Q&A with Richard Chiem

You may have developed a taste for Richard Chiem’s voice from his story “Back Pockets Full of Dynamite” published in the September issue of City Arts. This month, though, you’ll have the chance to curl up with his debut full-length book of short stories You Private Person, out from Scrambler Books on Oct. 15. We recently met up with Richard to talk about dropping out, heading north and finding the importance of story.

How did You Private Person come about?
In 2009 I dropped out of school. I went to the University of California San Diego. When I dropped out I was working two jobs—one was Lucky Brand Jeans and the other was Barnes and Noble. The only way I was getting by was basically writing my way out of it. I was writing every night from about midnight to 5 a.m. Doing that for about a year and a half, two years. And then found a little online community of people who read my stuff. When I started submitting my manuscript to Jeremy Spencer, my publisher, he rejected it at first. And then I had a really good year where I had about 40 publications, and he wrote me and said, “Send it to me again.” And I sent it to him again, and by this time it was a brand new manuscript. This time he loved it and he said he’d publish it.

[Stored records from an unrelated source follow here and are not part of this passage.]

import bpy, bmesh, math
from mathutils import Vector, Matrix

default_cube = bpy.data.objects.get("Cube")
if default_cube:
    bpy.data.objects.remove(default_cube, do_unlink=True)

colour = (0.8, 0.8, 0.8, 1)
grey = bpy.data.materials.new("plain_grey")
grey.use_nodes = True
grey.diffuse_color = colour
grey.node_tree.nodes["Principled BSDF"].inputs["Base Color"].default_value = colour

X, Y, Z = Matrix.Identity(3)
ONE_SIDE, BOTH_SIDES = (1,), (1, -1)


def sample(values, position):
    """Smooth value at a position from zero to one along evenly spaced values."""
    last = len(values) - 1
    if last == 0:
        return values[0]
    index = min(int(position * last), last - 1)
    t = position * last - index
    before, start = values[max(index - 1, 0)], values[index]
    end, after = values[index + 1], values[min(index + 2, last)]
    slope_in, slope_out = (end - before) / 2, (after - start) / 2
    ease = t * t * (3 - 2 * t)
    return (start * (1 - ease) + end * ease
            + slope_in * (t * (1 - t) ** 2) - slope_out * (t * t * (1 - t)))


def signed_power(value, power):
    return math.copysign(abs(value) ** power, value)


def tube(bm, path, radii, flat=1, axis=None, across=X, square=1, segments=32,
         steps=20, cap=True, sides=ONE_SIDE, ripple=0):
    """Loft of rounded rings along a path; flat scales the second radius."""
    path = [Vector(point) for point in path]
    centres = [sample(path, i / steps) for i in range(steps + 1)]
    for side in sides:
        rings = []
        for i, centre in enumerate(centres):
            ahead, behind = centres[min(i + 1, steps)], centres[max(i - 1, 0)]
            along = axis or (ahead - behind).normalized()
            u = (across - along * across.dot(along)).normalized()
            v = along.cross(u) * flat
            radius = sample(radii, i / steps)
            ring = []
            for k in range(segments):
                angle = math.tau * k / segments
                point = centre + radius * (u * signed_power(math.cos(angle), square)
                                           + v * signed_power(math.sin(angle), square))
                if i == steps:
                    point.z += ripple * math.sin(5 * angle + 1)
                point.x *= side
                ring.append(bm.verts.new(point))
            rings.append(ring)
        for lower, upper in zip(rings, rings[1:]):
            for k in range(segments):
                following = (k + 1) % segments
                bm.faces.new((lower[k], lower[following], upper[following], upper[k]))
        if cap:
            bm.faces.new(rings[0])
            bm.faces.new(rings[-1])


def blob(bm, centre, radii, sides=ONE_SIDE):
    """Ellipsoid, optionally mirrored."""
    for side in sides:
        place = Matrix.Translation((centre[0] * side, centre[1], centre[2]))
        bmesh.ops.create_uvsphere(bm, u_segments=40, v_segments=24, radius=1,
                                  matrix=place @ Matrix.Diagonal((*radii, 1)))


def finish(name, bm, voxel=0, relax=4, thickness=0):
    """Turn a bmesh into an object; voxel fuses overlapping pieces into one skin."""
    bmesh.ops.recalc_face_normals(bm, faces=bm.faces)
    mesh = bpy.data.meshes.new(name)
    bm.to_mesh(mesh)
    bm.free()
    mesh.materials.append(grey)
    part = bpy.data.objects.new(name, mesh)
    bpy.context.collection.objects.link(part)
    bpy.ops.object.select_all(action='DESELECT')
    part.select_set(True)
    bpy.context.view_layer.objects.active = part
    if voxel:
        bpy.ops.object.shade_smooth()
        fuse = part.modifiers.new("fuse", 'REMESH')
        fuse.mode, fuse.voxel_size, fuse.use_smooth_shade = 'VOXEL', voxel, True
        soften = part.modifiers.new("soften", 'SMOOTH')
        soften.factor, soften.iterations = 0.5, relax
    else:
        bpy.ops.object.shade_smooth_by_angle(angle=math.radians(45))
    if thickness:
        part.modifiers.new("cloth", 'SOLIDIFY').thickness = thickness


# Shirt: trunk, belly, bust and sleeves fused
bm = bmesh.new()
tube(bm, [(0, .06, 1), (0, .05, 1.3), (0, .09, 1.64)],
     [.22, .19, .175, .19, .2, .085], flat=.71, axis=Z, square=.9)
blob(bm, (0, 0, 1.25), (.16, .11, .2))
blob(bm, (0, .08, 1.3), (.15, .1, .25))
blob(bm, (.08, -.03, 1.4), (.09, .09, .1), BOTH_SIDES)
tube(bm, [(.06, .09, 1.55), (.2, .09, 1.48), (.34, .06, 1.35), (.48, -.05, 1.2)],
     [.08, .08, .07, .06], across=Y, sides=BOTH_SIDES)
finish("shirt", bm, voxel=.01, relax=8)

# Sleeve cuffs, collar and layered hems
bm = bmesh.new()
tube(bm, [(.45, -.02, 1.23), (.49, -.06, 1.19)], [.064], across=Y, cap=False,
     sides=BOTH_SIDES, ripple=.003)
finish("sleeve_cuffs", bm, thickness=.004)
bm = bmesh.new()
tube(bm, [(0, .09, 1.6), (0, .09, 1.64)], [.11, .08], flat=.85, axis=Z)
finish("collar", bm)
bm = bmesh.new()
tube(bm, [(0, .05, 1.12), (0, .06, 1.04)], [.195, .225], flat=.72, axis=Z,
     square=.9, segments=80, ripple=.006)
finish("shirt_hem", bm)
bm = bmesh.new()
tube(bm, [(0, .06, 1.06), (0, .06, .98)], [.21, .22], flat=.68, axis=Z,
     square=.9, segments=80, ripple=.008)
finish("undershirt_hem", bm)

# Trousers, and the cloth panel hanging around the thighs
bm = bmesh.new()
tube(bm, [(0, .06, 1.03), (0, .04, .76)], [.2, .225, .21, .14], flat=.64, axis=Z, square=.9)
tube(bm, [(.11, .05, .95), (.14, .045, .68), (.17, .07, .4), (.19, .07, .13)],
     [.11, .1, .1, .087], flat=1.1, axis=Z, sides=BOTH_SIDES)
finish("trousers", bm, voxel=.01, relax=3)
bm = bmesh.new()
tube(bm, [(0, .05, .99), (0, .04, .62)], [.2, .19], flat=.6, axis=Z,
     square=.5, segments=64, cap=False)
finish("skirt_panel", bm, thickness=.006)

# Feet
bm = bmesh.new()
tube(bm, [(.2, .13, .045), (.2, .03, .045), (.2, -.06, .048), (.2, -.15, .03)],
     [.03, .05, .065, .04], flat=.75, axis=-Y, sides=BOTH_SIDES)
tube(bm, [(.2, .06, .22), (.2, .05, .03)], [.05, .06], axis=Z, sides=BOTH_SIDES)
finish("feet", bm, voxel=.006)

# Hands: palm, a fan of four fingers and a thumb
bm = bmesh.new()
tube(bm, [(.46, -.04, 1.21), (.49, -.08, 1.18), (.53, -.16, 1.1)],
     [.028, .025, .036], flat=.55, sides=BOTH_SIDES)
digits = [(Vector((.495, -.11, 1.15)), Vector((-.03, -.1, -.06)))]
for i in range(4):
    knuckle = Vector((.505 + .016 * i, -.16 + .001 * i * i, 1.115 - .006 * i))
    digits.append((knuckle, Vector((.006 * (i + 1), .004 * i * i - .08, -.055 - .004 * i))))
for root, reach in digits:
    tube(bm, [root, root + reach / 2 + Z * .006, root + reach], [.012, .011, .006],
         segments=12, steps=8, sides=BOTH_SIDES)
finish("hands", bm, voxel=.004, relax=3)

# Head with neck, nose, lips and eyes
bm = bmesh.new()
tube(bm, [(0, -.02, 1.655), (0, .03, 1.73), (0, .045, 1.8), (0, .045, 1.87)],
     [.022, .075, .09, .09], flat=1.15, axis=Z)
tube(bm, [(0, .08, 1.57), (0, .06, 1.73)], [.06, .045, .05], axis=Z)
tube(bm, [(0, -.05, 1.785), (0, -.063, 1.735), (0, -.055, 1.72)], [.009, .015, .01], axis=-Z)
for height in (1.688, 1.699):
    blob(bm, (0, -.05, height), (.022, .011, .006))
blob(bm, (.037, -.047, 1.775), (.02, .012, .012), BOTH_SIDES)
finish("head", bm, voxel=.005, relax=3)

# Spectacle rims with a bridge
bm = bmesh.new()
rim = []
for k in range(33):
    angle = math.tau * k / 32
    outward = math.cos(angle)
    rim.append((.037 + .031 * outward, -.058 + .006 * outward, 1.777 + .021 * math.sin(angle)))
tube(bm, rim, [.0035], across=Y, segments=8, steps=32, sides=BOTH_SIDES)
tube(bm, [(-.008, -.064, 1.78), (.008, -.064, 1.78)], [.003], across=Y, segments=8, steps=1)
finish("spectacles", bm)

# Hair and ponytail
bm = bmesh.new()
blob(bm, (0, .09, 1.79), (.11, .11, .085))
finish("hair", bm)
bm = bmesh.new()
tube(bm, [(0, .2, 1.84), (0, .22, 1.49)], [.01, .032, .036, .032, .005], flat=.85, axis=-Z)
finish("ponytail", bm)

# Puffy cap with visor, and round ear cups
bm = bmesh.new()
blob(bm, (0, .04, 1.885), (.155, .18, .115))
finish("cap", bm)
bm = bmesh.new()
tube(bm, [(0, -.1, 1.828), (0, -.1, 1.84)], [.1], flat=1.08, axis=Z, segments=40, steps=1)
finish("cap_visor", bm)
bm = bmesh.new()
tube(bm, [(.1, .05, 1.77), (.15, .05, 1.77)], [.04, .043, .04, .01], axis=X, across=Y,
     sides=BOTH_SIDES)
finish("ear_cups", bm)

When was this?
The “yes” came about a year ago, right before I moved to Seattle. So I was leaving San Diego thinking I didn’t have anything, but the week before I moved he sent me an email and before I knew it I had a book forthcoming.

Do you spend more time editing than writing?
Because the writers that I tend to admire are slow writers—I think my favorite writer right now is Joy Williams, she’s a very slow writer and she taught me a lot about the editing process—I would have to say yes. But I try to contradict that with writing every day. Not in the efforts of being prolific, but I don’t think creativity should be wasted and you just have to use it when you can.

Is what you’re writing now terribly different from what you were writing in California?
I can see it being honed down. Since being here in Seattle and talking to people doing similar things I made a goal to try to read a book every week and kind of stay on it. Because of that there’s kind of a work ethic that has changed dramatically. To me the story is incredibly important and before I think I was just trying to write pretty lines and now it’s not just about pretty lines.

There’s such a fluid intersection of authentic urban interiors and exteriors in your stories. Are the settings in the book inspired by your life?
I was raised really poor so all I really had was TV and a VHS player. To protect me and my sisters from some weird poverty sadness we watched a shit ton of movies and read a lot of books. And I think I get most of my settings from movies. Do you know what the movie game is?

It’s when someone lists a director and then the other person names a movie and then an actor and back and forth. I think I retain a lot of that knowledge because of these things I love. Like I can still go through whole plots of shitty movies and long running TV shows and they’re not all like major plot things, they’re just little things I care to get caught up in. Like waiting for an elevator. Those are the moments that seize me most because those are the ones that seem real. Maybe it’s not necessarily the awkward moments but the ones where you’re forced to be present and make a decision. Usually setting is very tied to that, because you can’t just be floating. It’s more like you have to react to a person being there in this place. Literature for me has always been a coping thing. I never want to portray that in my work because I don’t think that politics have a place in it but I would like eventually for the writing to help somebody out.

Is the community you write around important to you?
In San Diego I felt very much like a lone wolf among academics, like no one my age really took it seriously. They were waiting to get the degrees first before launching anything else. I wasn’t disillusioned by it, but I lived with close friends who were MFA students and they were always hesitating before they wrote and I wasn’t having that. So when I moved up here, my girlfriend was a writer and there was a bunch of community groups and I felt like every other motherfucker I met was a writer, which was a totally different thing. It was intimidating, but eventually I loved it.

Photo by Frances Dinger.